Happy Birthday, Gretchen!
She was better than that. She would be the bigger person. She typed again.
Happy Belated Birthday, Gretchen. Love, Aunt Mona
She closed the damn computer and looked out at San Diego just sitting there being San Diego. She drew the blinds, grabbed her keys and got in the car and drove up the coast. She didn’t mean to keep going, to get gas, bottled water, more gas, more water, and go all the way to Los Angeles, but she did. She went to a bar in Hollywood, a bar she knew that Gretchen favored. It was easy to find directions because Gretchen checked into the bar on Facebook at least twice a week. She ordered a G &T and the bartender who was about twelve looked at her like she was insane and she had to say “gin and tonic”. After her second G&T the bartender slapped a bill on the counter. She told him she wasn’t done.
“Are you waiting for someone?”
“My niece comes here a lot.”
“Gretchen. She’s tall, blonde.”
The bartender laughed and picked up the bill and winked, “She’s like family. So, one of these is on me.”
Aunt Mona thanked the bartender and watched the young people get drunk and then she drank black coffee. She recognized some of them from Gretchen’s Facebook profile. It was sad to think of Gretchen in this loud, young, hungry bar night after night and Mona was relieved when she finally felt sober enough to leave. The drive home was nice; she played Billy Joel’s The Stranger and stopped twice and left the car running and walked out and left the door open so she could have her sea and her music all at once.
The next day, she wrote on Gretchen’s wall.
Happy Belated Birthday, Sweetie. I hope you find what you’re looking for this year! Love, Auntie M
A few hours later, Gretchen clicked on the Like button. She didn’t do that for all her birthday wishes, and Mona couldn’t help but feel special, proud. San Diego was the same today as it was yesterday and Mona didn’t feel like opening the blinds. She let Kiki fall asleep and she sat by the TV and soon fell asleep, too. She woke up and discovered a missed call from Gretchen. She listened to the voicemail. Gretchen and her boyfriend were in town—“Surprise!” they both yelled into the phone—and they wanted a late lunch or a visit with Aunt Mona. Mona didn’t call them back. She knew they were on the road already. These kids were as dumb as they were smart. When they called her, they also tagged themselves in a photo they took just outside of Dana Point. Mona liked the picture. But she didn’t like it, not really anyway.

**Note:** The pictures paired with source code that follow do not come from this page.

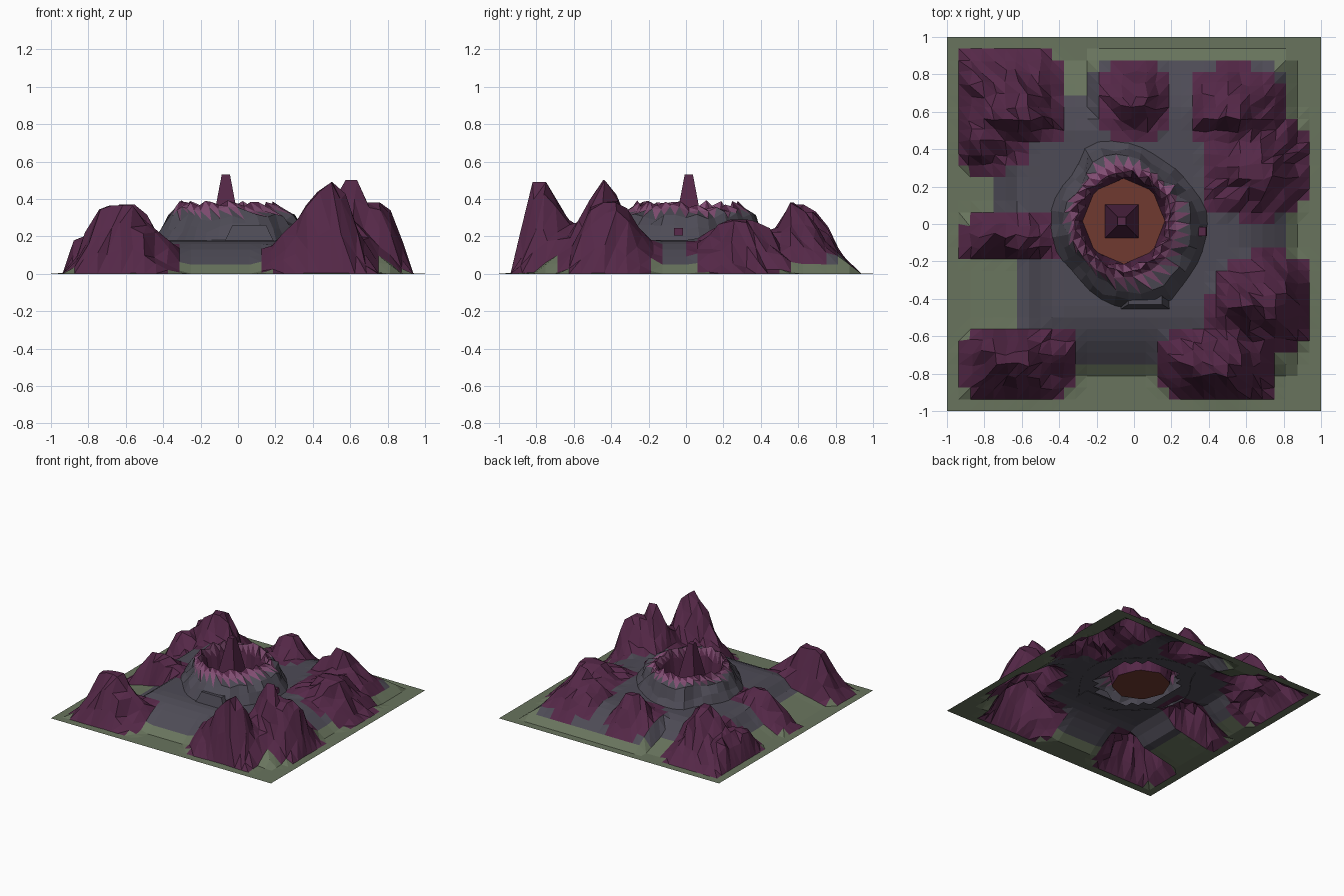
import bpy, random
from math import sin, cos, pi, atan2, hypot

if "Cube" in bpy.data.objects:
    bpy.data.objects.remove(bpy.data.objects["Cube"])

random.seed(4)


def material(name, rgb):
    m = bpy.data.materials.new(name)
    m.diffuse_color = (*rgb, 1)
    m.use_nodes = True
    m.node_tree.nodes["Principled BSDF"].inputs["Base Color"].default_value = m.diffuse_color
    return m


GREEN = material("moss", (0.14, 0.175, 0.11))
GREY = material("slate", (0.075, 0.07, 0.092))
PURPLE = material("plum rock", (0.09, 0.021, 0.064))
PINK = material("pink rock", (0.22, 0.075, 0.17))
BROWN = material("rust floor", (0.16, 0.042, 0.03))


def add_mesh(name, verts, faces, mats, index=None):
    used = sorted({i for f in faces for i in f})
    remap = {v: i for i, v in enumerate(used)}
    me = bpy.data.meshes.new(name)
    me.from_pydata([verts[i] for i in used], [],
                   [[remap[i] for i in f] for f in faces])
    for m in mats:
        me.materials.append(m)
    if index:
        me.polygons.foreach_set("material_index", index)
    ob = bpy.data.objects.new(name, me)
    bpy.context.collection.objects.link(ob)
    return ob


def lerp_points(t, pts):
    if t <= pts[0][0]:
        return pts[0][1]
    for (a, u), (b, v) in zip(pts, pts[1:]):
        if t <= b:
            return u + (v - u) * (t - a) / (b - a)
    return pts[-1][1]


# Stepped base: flat border, mossy bank of given width, slate plateau
BANK = [(0, 0), (0.09, 0.07), (0.22, 0.15), (0.33, 0.18)]


def bank(d, width):
    return d / width * 0.09 if d < width else 0.09 + (d - width) * (2 if width > 0.1 else 1)


def base_height(x, y):
    left = bank(x + 0.875, 0.325 if y < -0.18 else 0.16)
    back = bank(0.9375 - y, 0.09) if x > -0.2 else bank(0.875 - y, 0.225)
    return lerp_points(min(left, back, 0.875 - x, y + 0.8125), BANK)


# Mountains: footprint x0, x1, y0, y1, ridge x0, x1, y0, y1, height
PEAKS = [
    (0.10, 0.76, -0.94, -0.55, 0.48, 0.53, -0.82, -0.72, 0.49),
    (0.42, 0.90, -0.68, -0.22, 0.55, 0.63, -0.45, -0.42, 0.50),
    (0.48, 0.94, -0.70, -0.16, 0.68, 0.79, -0.46, -0.34, 0.38),
    (-0.94, -0.29, -0.94, -0.56, -0.74, -0.56, -0.77, -0.68, 0.365),
    (-0.92, -0.37, 0.44, 0.94, -0.63, -0.55, 0.55, 0.64, 0.37),
    (-0.94, -0.55, 0.28, 0.92, -0.86, -0.80, 0.42, 0.78, 0.20),
    (-0.94, -0.38, -0.19, 0.07, -0.72, -0.56, -0.09, -0.05, 0.27),
    (-0.19, 0.18, 0.47, 0.85, 0.0, 0.07, 0.61, 0.70, 0.33),
    (0.30, 0.83, 0.47, 0.85, 0.47, 0.53, 0.54, 0.58, 0.38),
    (0.36, 0.94, 0.04, 0.60, 0.56, 0.72, 0.24, 0.35, 0.29),
]


def rise(t, a, p, q, b):
    return max(0, min(1, (t - a) / (p - a), (b - t) / (b - q)))


def mountain(x, y, base):
    best, z = 0, base
    for x0, x1, y0, y1, p0, p1, q0, q1, h in PEAKS:
        f = rise(x, x0, p0, p1, x1) * rise(y, y0, q0, q1, y1)
        if f > 0:
            top = base + (h - base) * f ** 1.25
            if f < 0.95:
                top += random.uniform(-0.035, 0.03) * min(1, f * 3)
            best = max(best, f)
            z = max(z, top)
    return z, best


# Terrain height grid, split into ground, plateau and mountains
N = 32
verts, bases, masks = [], [], []
for j in range(N + 1):
    for i in range(N + 1):
        x, y = -1 + 2 * i / N, -1 + 2 * j / N
        b = base_height(x, y)
        z, f = mountain(x, y, b)
        if f > 0.15:      # ragged ridge lines
            x += random.uniform(-0.015, 0.015)
            y += random.uniform(-0.015, 0.015)
        verts.append((x, y, z))
        bases.append(b)
        masks.append(f)
parts = {"ground": [], "plateau": [], "mountains": []}
for j in range(N):
    for i in range(N):
        a = j * (N + 1) + i
        q = (a, a + 1, a + N + 2, a + N + 1)
        cx = sum(verts[k][0] for k in q) / 4
        cy = sum(verts[k][1] for k in q) / 4
        if hypot(cx + 0.03, cy) < 0.31:     # opening under the crater
            continue
        rocky = sum(masks[k] for k in q) / 4 > 0.05
        bare = "ground" if sum(bases[k] for k in q) / 4 < 0.06 else "plateau"
        kind = "mountains" if rocky else bare
        if not rocky and max(masks[k] for k in q) == 0:
            parts[kind].append(q)
        elif (cx > 0) == (cy > 0):          # ridges fall away from the centre
            parts[kind] += [(q[0], q[1], q[2]), (q[0], q[2], q[3])]
        else:
            parts[kind] += [(q[0], q[1], q[3]), (q[1], q[2], q[3])]
for (name, faces), mat in zip(parts.items(), (GREEN, GREY, PURPLE)):
    add_mesh(name, verts, faces, [mat])

# Crater wall: irregular foot outline narrowing to a jagged round rim
FOOT = [(-0.44, -0.10), (-0.31, -0.27), (-0.13, -0.43), (0.18, -0.43),
        (0.27, -0.31), (0.38, -0.10), (0.39, 0.08), (0.30, 0.21), (0.14, 0.35),
        (-0.05, 0.44), (-0.25, 0.43), (-0.31, 0.28), (-0.44, 0.10)]
polar = sorted((atan2(y, x + 0.03), hypot(x + 0.03, y)) for x, y in FOOT)
polar = ([(polar[-1][0] - 2 * pi, polar[-1][1])] + polar
         + [(polar[0][0] + 2 * pi, polar[0][1])])
S = 36
# each ring: scale of the foot outline, or plain radius, then height and jitter
rings = [(1.0, 0, 0.176, 0.0), (0.90, 0, 0.245, 0.025), (0.80, 0, 0.305, 0.025),
         (0, 0.285, 0.345, 0.015), (0, 0.25, 0.37, 0.025), (0, 0.23, 0.30, 0.02),
         (0, 0.22, 0.17, 0.0)]
cv = []
for scale, r, z, jit in rings:
    for k in range(S):
        a = -pi + 2 * pi * k / S
        cx, cy = (-0.03, 0) if scale else (-0.055, 0.015)
        rad = scale * lerp_points(a, polar) if scale else r
        if not jit and not scale:           # eight-sided floor
            rad *= cos(pi / 8) / cos((a + pi) % (pi / 4) - pi / 8)
        rad += random.uniform(-jit, jit) * 0.7
        cv.append((cx + rad * cos(a), cy + rad * sin(a) * (1 if scale else 1.04),
                   z + random.uniform(-jit, jit)))
cf, ci = [], []
for n in range(len(rings) - 1):
    for k in range(S):
        a, b = n * S + k, n * S + (k + 1) % S
        c, d = b + S, a + S
        if n == 2:        # zigzag of pink and slate triangles
            cf += [(a, b, d), (b, c, d)]
            ci += [0, 1]
        elif n in (3, 4):
            cf += [(a, b, d), (b, c, d)]
            ci += [1, 2]
        else:
            cf.append((a, b, c, d))
            ci.append(0 if n < 2 else 2)
add_mesh("crater_wall", cv, cf, [GREY, PINK, PURPLE], ci)

# Crater floor
last = (len(rings) - 1) * S
add_mesh("crater_floor", cv, [tuple(range(last, last + S))], [BROWN])


# Square tapered blocks
def frustum(name, x, y, z0, z1, base, top, mat):
    v = [(x + sx * w[0], y + sy * w[1], z) for z, w in ((z0, base), (z1, top))
         for sx, sy in ((-1, -1), (1, -1), (1, 1), (-1, 1))]
    f = [(3, 2, 1, 0), (4, 5, 6, 7)]
    f += [(k, (k + 1) % 4, (k + 1) % 4 + 4, k + 4) for k in range(4)]
    add_mesh(name, v, f, [mat])


frustum("central_spire", -0.065, 0.015, 0.171, 0.53, (0.09, 0.09), (0.022, 0.022), PURPLE)
frustum("front_ledge", 0.06, -0.39, 0.176, 0.26, (0.13, 0.065), (0.09, 0.04), GREY)
frustum("side_stone", 0.365, -0.04, 0.205, 0.245, (0.025, 0.025), (0.02, 0.025), PURPLE)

Caroline Kepnes is also on Facebook. She’s a freelance writer who covers TV for Yahoo and is writing a racy YA novel for Alloy Entertainment. Her stories have most recently been in Necessary Fiction and Two Serious Ladies.